Sementes – Days 2 & 3

Semente = the Portuguese word for seed.

The process of planting a tree starts with the seed.

On Thursday, I was assigned to collect inga seeds with another new volunteer from Japan, Riho.

At 9 am, after breakfast, we headed down to an inga tree near the entrance gate to Iracambi. We needed to collect as many inga seeds as possible today, since the seeds were towards the end of their season and Rogéria thought they would likely be rotten by the end of the week. Riho and I split up; she stayed by a tree close to the dining area and I walked a ways down the path, following a trail (carved by ants walking at night!) to a babbling stream with a wooden bridge across it. Across this bridge I found another inga tree, so I gathered bunches of seed pods and sat on the bridge with my feet dangling above the water, and I removed the seeds from the pods and put them in a bag.

The inga seeds come in a long brown pod. When you crack it open, it’s fuzzy and white – I thought it was mold at first! But you can eat the fuzzy stuff, which is sweet. Inside, you’ll find a green seed. Unfortunately many of these seed pods had already gone rotten and the fuzz had turned a nasty brownish color dotted with worms, which I picked through to reach the seed.

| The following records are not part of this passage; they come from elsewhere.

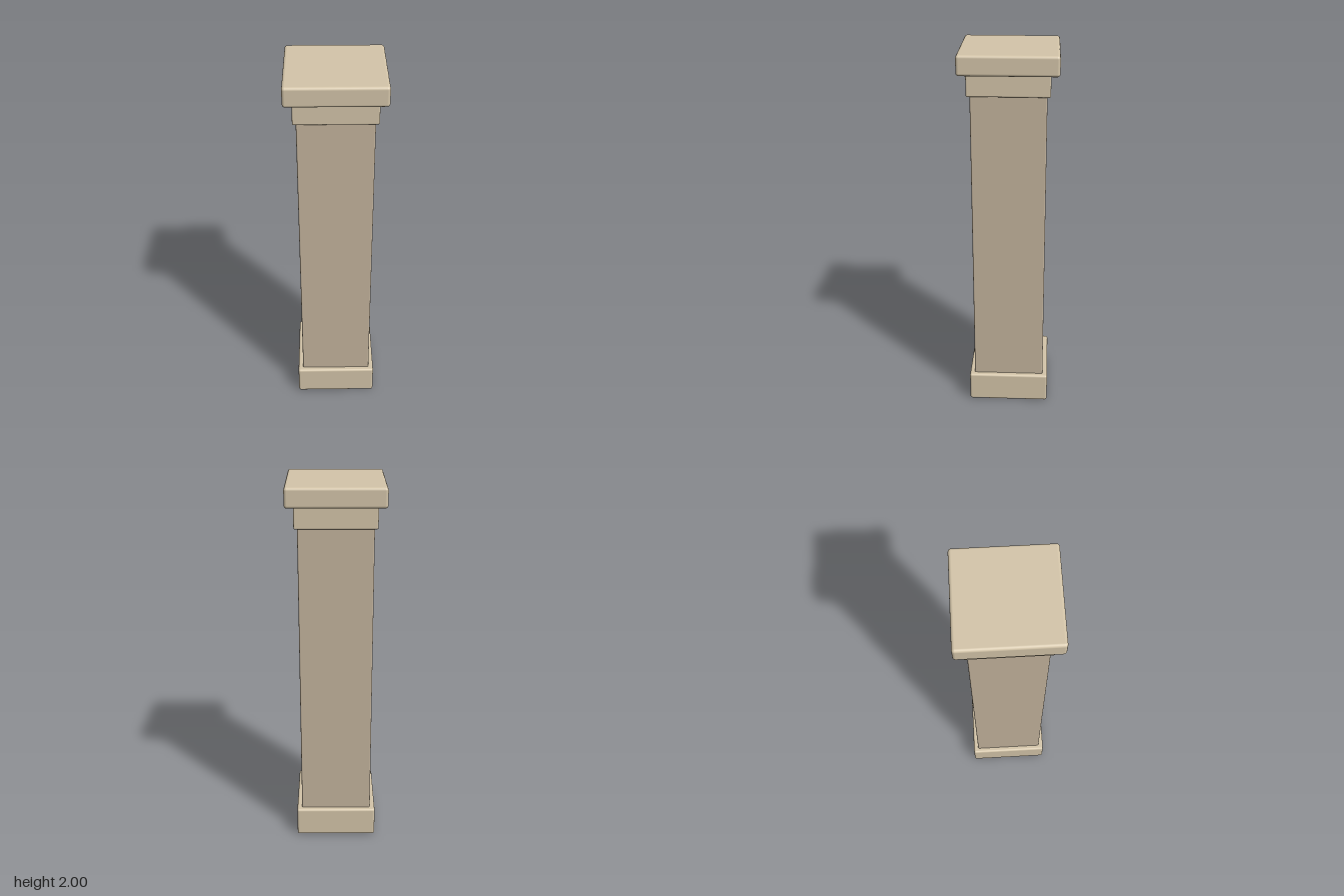
import * as THREE from 'three';
import { RoundedBoxGeometry } from 'three/addons/geometries/RoundedBoxGeometry.js';

export function createModel() {
  const model = new THREE.Group();
  model.name = 'squareColumn';

  const trim = new THREE.MeshStandardMaterial({ color: 0xd4c5a9 });
  const stone = new THREE.MeshStandardMaterial({ color: 0xc4b49d });

  // A square block with softened edges, spanning the heights y0 to y1
  function addBlock(name, width, y0, y1, radius, material) {
    const geometry = new RoundedBoxGeometry(width, y1 - y0, width, 3, radius);
    const block = new THREE.Mesh(geometry, material);
    block.name = name;
    block.position.y = (y0 + y1) / 2;
    model.add(block);
  }

  addBlock('basePlinth', 0.44, 0, 0.165, 0.012, trim);
  // The shaft runs a little into the blocks above and below
  addBlock('shaft', 0.386, 0.14, 1.81, 0.008, stone);
  addBlock('neckBlock', 0.42, 1.785, 1.91, 0.008, trim);
  addBlock('capSlab', 0.506, 1.897, 2, 0.015, trim);

  return model;
}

A good pod. I didn’t take any pictures of the gross ones !

After a while, Riho joined me with dozens of pods. Another volunteer from England, Nathan, stopped by for a bit to help. He just set up four camera traps to hopefully take photos of some ocelots – big cats – wandering around at night. So far he’s only caught an opossum.

Yay it me

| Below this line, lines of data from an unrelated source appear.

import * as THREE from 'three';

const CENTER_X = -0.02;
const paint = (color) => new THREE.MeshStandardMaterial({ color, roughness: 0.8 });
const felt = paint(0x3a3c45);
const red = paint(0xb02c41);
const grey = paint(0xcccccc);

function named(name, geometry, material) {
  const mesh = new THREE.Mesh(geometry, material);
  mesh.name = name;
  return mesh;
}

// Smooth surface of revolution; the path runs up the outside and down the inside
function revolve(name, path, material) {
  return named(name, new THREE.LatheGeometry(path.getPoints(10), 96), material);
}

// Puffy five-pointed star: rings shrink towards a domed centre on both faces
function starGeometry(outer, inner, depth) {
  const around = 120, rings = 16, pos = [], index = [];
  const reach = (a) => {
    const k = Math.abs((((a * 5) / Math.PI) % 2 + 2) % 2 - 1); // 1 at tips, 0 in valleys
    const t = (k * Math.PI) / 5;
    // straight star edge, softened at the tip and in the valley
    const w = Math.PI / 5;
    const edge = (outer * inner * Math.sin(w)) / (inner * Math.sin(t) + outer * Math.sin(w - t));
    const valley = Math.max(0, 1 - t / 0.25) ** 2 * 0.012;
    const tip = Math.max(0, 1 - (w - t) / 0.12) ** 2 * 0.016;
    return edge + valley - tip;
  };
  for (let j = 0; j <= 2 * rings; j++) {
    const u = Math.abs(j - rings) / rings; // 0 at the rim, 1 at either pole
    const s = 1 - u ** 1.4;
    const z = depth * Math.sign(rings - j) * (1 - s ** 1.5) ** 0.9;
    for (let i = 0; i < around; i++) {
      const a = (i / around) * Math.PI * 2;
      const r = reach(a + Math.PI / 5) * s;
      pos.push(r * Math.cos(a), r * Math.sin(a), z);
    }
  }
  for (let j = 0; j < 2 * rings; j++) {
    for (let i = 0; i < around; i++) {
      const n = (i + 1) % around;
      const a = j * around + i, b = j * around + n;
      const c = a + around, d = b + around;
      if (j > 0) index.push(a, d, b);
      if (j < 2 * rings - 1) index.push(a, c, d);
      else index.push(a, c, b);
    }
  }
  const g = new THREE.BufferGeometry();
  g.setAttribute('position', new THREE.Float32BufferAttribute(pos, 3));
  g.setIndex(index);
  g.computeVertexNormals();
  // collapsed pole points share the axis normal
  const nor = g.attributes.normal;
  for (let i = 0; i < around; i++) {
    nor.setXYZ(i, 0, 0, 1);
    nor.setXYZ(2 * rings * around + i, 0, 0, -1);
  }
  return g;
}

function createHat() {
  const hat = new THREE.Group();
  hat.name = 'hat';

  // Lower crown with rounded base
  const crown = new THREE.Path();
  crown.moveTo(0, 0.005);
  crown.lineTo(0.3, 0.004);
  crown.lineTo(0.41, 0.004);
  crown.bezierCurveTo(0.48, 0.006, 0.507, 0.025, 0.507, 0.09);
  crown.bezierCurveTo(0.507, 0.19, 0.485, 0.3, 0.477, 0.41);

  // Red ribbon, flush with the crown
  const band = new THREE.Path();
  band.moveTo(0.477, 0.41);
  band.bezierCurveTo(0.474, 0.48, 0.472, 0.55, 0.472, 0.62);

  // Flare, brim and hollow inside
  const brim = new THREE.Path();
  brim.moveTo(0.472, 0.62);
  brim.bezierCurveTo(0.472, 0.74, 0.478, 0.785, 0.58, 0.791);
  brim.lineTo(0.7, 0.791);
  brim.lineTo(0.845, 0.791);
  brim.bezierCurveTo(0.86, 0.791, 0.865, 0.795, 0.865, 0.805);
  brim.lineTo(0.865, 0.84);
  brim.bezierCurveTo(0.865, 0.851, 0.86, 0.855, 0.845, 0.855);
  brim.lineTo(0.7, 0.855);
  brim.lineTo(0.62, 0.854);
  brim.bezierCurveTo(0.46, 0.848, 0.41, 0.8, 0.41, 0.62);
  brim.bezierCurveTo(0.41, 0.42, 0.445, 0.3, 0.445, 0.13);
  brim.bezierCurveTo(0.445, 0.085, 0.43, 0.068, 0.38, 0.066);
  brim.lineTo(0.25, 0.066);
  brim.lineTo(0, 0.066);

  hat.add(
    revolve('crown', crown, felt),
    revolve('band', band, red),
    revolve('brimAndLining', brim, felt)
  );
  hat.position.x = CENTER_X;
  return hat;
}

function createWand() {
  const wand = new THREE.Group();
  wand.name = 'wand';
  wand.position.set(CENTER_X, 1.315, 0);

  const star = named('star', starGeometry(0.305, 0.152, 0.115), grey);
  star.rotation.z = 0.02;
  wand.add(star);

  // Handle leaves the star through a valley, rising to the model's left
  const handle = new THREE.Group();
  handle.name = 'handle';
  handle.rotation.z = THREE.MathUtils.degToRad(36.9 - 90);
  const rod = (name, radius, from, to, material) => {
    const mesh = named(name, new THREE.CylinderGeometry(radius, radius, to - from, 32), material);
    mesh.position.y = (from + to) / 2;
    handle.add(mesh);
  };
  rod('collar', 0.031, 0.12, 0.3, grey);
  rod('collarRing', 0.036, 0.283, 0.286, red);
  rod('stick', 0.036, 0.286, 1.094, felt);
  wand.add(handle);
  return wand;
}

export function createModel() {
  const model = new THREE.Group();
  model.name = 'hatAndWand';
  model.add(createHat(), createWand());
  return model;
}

Around 11:30, we haul the seeds to the Centro and place them in a bucket of water to soak. A few hours later, after lunch, Riho and I set to work on removing the fuzzy outsides of the seeds. Many of the white parts have slid off the seeds thanks to soaking, but many were still trapped inside and we removed them by hand. We spent two hours on this, but we didn’t finish, and decided to take a break.

The final product!

We went by one of the cabins and found a limão (lemon) tree, where we gathered a lemon and several leaves. Back at the Centro, we made a small pot of tea by boiling water and adding the ripped-up leaves, lemon juice, and Earl Grey tea bags that Riho brought with her. We drank it with what I think is called melado (brown sugar in a taffy-like form) that was made by a local entrepreneur and farmer and which I bought the day before for R$4 (or US$1).

Friday was all about sementes too. Riho, Ronja (a volunteer from California), and I met with Deivid at 9 am in a space they refer to as the lab. Deivid doesn’t speak much English, but luckily Ronja has a pretty good handle on Portuguese, so she helped translate. I worked hard to try to put my three semesters of college Portuguese to use, but I swear the language part of my brain is broken. Still, I was able to pick up a lot of what Deivid said, which was exciting.

L – Ronja and Deivid work on removing seeds from their pods. R – These are called fruta-de-lobo, or wolf fruit, because Brazilian wolves eat them (and actually will get sick if they don’t eat them).

From 9 am – 1:30 pm, we identified seeds. He had dozens of bags of different types of seeds on the table. He explained to us that in order for seeds to germinate, they need to be planted in a specific soil (solo) and amount of sunlight (sol). The soil could be compost, clay, or sand, or various combinations of these, and the sunlight could be full, partly shaded, or shaded. 

Luckily, Deivid knew most of the common names for the seeds, so he got us started. Then we used big books on Brazilian trees to identify the seed – there are many different species that sometimes have the same common name – and write a plaque to put in the nursery with information about the desirable soil and sun. These plaques used to be written on aluminum – reused beer cans. But, Deivid explained, aluminum is valuable and actually mining is a big issue in the state of Minas Gerais (which translates to “general mines”). So he has switched to using the bottom of margarine containers.

“I love seeds,” Deivid told me in English at one point.

Planting season starts soon, once the rainy season comes in November. We’ll be planting these seeds in the nursery next week, and perhaps even go to farms nearby to plant some saplings.

Friday afternoon, one of the founders of Iracambi, Binka, came to visit. Binka and Robin are married and both extraordinary people with long and fascinating life stories – Binka used to be a concert pianist and now she’s a writer and investigative journalist; Robin has been, by my count, about a million different things, including work at the World Bank, coffee farmer, tea planter, and his background, of course, is in law.

Binka talked with me and Riho for a few hours, giving us a history of the NGO. As she talked, her dog Thor – a big boxer with a muzzle – ran around with the lone guinea fowl, Highlander, and they took turns chasing each other.


Best friends Highlander and Thor.

Then last night, the volunteers, Deivid, and Arielle, the Forests 4 Water coordinator, played cards during a huge thunderstorm. The lightning (relâmpago) flickered outside non-stop.

Before the storm.